§ **Problem details**: The answer must consist of every line from the data that holds the string "sides".

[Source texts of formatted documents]
◇ ◇ ◇ ◇ ◇ ◇ ◇

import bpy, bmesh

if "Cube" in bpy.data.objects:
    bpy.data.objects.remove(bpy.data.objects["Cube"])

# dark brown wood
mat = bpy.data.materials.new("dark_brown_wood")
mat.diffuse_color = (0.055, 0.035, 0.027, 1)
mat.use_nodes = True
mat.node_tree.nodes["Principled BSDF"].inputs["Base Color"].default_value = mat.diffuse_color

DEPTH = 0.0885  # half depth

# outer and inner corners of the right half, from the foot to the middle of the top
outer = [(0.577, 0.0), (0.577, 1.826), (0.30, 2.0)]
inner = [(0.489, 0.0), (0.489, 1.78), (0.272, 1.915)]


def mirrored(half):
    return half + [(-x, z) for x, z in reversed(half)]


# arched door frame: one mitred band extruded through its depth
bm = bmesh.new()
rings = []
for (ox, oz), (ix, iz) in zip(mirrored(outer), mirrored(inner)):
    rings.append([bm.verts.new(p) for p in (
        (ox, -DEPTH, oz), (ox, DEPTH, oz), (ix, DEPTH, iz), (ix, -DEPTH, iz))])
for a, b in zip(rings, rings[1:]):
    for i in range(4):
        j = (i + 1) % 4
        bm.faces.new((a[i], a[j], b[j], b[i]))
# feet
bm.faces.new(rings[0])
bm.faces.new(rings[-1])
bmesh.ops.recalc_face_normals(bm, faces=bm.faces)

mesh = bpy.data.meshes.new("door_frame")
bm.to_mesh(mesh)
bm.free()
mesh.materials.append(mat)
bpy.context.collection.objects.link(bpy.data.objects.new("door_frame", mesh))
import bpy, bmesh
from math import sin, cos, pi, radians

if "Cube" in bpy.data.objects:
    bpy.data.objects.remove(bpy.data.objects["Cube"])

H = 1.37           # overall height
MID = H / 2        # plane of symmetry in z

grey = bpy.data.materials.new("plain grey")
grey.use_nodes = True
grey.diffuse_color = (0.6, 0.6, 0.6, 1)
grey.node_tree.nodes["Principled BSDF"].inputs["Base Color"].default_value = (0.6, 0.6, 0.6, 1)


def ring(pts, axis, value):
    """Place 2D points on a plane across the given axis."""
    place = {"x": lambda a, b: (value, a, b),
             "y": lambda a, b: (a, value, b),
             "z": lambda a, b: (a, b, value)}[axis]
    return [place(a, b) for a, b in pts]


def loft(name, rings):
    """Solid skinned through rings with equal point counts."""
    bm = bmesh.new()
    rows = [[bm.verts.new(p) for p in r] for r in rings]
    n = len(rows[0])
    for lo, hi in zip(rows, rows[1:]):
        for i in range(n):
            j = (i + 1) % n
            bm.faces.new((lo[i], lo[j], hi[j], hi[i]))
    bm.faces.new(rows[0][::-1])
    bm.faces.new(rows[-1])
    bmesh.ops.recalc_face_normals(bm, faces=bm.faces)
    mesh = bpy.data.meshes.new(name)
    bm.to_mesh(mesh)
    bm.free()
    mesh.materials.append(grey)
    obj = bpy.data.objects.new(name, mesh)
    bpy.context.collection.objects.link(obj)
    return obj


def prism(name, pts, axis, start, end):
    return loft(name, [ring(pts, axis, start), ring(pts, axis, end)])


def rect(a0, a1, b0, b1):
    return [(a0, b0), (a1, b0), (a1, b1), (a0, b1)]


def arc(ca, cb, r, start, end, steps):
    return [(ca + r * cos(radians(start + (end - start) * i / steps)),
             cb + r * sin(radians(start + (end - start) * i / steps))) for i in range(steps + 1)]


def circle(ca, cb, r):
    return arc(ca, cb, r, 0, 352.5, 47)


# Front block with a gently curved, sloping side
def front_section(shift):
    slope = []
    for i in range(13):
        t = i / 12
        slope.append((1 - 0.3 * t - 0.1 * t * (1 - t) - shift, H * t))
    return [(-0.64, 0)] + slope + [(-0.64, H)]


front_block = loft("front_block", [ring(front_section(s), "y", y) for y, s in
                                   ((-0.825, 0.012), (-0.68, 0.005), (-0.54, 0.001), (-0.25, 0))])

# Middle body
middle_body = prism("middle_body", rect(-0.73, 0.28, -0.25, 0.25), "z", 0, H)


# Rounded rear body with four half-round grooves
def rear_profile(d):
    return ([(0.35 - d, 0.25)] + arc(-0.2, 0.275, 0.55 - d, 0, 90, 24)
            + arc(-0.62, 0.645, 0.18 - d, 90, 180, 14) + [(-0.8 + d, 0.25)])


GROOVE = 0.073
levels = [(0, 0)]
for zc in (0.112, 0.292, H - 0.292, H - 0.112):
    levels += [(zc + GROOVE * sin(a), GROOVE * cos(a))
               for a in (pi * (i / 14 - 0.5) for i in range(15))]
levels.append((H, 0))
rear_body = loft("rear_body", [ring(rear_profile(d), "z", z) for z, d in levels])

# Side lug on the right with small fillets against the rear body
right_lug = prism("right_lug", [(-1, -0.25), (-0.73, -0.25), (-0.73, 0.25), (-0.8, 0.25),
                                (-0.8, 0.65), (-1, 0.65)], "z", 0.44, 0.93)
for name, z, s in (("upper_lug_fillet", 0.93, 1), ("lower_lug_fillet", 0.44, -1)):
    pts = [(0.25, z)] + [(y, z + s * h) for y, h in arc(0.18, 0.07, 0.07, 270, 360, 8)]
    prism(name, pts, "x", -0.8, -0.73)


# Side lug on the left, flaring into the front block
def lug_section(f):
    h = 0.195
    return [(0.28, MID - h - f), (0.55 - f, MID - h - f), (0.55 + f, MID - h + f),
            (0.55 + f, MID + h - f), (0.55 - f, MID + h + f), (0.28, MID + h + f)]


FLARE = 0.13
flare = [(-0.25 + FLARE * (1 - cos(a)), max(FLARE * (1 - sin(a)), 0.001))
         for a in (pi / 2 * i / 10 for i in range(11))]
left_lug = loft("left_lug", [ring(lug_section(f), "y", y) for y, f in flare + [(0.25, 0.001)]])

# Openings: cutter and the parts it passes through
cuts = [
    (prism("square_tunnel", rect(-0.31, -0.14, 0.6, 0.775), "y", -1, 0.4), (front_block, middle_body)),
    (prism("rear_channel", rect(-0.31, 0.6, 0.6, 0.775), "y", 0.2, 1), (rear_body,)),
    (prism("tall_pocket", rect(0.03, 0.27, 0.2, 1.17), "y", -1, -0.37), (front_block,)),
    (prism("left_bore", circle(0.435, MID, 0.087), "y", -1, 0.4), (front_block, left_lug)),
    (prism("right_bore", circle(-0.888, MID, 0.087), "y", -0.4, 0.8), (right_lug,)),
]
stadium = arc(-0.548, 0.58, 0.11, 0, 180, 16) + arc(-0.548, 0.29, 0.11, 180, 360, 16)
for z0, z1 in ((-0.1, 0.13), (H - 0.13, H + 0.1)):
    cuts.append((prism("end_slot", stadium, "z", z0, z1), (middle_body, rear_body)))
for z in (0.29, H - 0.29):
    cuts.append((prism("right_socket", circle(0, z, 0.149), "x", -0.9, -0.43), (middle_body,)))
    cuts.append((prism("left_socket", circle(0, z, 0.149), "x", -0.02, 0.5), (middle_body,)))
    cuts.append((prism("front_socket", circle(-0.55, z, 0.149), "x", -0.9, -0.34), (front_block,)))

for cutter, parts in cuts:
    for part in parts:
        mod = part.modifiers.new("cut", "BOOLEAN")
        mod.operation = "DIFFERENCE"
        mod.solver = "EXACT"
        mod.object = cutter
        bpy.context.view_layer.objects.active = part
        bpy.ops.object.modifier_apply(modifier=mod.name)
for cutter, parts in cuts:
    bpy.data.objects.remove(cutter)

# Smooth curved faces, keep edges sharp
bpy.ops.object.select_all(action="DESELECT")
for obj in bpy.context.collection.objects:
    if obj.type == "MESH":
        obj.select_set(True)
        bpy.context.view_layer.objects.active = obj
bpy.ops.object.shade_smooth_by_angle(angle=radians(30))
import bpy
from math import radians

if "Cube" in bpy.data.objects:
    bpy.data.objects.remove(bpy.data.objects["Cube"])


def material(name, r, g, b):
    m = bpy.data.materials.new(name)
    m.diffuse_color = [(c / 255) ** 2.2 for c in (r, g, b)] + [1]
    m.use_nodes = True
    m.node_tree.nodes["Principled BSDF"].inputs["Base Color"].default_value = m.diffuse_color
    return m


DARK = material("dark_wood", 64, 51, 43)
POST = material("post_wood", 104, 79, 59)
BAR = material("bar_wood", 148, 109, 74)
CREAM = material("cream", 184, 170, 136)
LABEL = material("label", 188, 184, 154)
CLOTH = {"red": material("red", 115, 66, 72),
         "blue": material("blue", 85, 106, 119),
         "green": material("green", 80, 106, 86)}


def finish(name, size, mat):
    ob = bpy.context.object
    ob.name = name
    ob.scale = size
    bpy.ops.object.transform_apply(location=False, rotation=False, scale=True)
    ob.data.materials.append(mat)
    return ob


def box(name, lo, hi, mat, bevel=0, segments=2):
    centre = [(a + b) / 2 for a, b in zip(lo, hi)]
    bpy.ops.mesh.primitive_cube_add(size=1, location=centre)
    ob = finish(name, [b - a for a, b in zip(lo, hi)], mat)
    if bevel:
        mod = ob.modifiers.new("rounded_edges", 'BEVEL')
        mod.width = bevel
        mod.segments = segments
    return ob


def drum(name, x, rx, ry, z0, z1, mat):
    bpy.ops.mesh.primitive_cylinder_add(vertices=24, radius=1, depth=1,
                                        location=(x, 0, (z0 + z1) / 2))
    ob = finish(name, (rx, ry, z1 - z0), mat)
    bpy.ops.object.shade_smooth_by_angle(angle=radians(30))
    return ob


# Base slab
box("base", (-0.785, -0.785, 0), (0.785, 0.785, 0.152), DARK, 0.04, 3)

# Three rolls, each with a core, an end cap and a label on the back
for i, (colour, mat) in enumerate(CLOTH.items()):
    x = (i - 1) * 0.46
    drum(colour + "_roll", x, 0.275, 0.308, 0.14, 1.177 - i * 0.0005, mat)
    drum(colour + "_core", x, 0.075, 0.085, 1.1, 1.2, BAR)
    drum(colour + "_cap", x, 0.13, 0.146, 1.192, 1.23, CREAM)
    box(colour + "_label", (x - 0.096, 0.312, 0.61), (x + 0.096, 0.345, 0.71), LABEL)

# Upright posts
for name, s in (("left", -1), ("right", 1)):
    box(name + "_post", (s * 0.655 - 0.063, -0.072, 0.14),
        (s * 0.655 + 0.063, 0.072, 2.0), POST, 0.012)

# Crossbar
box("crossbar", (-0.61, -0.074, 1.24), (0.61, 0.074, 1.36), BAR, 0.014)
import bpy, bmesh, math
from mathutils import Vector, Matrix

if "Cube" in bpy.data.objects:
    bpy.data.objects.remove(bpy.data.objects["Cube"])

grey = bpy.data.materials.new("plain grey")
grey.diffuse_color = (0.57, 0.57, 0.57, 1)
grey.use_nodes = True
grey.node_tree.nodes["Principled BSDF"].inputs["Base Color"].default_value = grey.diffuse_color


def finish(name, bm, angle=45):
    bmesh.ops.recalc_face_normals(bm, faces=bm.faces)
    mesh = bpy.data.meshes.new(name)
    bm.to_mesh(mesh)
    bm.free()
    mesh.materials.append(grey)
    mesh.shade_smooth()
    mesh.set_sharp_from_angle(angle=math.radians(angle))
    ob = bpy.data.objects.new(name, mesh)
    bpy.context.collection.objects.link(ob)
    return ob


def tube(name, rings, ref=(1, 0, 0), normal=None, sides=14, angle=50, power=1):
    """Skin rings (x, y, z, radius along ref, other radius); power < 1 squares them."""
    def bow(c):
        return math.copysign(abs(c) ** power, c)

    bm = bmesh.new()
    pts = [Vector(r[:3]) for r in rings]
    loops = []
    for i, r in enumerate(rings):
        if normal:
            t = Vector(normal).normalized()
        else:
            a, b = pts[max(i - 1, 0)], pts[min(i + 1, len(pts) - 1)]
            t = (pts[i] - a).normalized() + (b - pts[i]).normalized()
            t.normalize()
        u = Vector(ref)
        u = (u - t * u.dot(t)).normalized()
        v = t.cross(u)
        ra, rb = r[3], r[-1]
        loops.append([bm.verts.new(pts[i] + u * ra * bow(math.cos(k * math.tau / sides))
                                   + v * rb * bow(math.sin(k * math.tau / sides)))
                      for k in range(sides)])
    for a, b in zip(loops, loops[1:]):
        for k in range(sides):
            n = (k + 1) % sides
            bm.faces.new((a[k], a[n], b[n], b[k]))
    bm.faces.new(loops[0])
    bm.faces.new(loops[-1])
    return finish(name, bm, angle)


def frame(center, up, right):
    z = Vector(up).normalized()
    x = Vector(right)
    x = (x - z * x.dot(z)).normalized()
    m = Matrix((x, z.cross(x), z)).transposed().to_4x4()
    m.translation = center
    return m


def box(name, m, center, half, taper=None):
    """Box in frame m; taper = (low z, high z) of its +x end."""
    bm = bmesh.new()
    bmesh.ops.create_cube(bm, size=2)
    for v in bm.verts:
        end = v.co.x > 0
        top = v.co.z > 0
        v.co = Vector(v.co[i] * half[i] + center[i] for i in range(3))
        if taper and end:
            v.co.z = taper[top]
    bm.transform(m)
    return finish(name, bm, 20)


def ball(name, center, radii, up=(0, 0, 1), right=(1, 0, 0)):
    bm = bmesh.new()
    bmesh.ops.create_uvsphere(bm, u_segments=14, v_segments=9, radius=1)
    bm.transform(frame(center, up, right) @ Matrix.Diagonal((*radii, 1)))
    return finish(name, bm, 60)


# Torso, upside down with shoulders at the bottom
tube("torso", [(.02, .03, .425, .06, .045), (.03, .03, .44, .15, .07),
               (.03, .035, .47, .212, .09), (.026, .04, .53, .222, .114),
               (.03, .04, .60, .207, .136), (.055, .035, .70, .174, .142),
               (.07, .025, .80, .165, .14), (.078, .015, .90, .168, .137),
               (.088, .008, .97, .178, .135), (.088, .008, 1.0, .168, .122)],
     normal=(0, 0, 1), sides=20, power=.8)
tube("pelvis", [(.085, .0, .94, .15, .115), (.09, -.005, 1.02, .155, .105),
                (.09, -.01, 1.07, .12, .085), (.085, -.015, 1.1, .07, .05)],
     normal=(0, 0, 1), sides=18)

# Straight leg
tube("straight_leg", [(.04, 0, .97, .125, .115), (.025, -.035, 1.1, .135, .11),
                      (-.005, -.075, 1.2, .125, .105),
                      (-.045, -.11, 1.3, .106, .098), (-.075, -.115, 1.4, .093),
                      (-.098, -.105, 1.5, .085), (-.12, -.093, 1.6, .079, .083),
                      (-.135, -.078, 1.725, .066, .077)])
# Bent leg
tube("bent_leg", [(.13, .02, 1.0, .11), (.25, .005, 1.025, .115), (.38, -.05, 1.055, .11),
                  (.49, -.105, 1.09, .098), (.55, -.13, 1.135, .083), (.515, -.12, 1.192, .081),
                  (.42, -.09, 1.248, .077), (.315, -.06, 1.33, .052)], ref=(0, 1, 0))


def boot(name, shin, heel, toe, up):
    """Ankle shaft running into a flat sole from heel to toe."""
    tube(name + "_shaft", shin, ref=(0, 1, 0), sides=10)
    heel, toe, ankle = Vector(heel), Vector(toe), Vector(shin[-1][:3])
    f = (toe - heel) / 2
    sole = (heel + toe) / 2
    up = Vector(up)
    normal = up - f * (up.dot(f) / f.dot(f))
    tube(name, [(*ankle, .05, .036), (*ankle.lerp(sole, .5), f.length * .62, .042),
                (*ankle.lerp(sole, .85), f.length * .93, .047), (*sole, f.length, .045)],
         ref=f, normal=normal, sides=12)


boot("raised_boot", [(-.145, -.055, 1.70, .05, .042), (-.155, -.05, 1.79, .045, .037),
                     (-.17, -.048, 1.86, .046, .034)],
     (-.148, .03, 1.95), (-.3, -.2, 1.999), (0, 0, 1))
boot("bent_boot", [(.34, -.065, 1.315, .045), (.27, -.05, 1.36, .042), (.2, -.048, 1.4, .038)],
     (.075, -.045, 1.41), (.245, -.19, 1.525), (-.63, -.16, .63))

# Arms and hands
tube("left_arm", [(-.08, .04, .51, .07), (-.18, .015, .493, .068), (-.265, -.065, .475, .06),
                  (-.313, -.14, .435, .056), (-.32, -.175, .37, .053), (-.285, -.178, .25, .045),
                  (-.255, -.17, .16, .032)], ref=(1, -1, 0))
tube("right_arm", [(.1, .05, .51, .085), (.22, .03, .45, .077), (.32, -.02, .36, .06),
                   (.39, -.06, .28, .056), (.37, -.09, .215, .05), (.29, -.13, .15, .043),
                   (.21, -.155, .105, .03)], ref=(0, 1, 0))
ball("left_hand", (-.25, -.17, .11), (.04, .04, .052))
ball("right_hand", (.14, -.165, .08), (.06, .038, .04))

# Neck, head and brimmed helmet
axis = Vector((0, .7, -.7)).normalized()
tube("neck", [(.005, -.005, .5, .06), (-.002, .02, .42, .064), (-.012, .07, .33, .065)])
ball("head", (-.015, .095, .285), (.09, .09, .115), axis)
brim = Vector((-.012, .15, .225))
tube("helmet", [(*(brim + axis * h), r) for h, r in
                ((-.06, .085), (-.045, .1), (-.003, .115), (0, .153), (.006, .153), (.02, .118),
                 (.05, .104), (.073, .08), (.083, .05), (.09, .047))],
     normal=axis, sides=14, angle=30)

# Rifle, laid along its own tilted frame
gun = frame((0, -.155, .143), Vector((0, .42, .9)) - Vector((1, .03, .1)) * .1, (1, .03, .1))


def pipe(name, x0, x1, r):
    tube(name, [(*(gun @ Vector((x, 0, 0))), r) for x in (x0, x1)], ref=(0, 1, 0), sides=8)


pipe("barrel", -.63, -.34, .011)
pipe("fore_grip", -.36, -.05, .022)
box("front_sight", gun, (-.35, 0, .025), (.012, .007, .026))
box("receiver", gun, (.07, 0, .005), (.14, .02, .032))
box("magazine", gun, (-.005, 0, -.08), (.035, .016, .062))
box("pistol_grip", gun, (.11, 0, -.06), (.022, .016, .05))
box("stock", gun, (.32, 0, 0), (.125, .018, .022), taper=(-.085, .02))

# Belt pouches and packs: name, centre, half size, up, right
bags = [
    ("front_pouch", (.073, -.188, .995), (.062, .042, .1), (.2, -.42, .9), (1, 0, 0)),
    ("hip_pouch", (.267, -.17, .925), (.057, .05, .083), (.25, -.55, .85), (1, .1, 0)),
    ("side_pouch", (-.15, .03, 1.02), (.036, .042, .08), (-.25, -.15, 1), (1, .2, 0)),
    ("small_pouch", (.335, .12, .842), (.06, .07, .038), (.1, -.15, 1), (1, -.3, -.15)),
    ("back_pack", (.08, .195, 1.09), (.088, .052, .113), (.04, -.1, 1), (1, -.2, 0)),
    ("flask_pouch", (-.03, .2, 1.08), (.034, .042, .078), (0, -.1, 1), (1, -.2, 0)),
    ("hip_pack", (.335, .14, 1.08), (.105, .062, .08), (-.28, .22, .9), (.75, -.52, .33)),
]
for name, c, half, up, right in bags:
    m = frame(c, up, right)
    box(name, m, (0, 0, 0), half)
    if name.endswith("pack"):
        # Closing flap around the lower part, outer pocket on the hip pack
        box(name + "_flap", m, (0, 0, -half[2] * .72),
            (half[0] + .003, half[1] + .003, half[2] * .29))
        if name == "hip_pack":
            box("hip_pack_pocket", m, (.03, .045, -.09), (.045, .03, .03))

◇ ◇ ◇ ◇ ◇ ◇ ◇

§ **Answer for this exercise**:
def tube(name, rings, ref=(1, 0, 0), normal=None, sides=14, angle=50, power=1):
        loops.append([bm.verts.new(pts[i] + u * ra * bow(math.cos(k * math.tau / sides))
                                   + v * rb * bow(math.sin(k * math.tau / sides)))
                      for k in range(sides)])
        for k in range(sides):
            n = (k + 1) % sides
     normal=(0, 0, 1), sides=20, power=.8)
     normal=(0, 0, 1), sides=18)
    tube(name + "_shaft", shin, ref=(0, 1, 0), sides=10)
         ref=f, normal=normal, sides=12)
     normal=axis, sides=14, angle=30)
    tube(name, [(*(gun @ Vector((x, 0, 0))), r) for x in (x0, x1)], ref=(0, 1, 0), sides=8)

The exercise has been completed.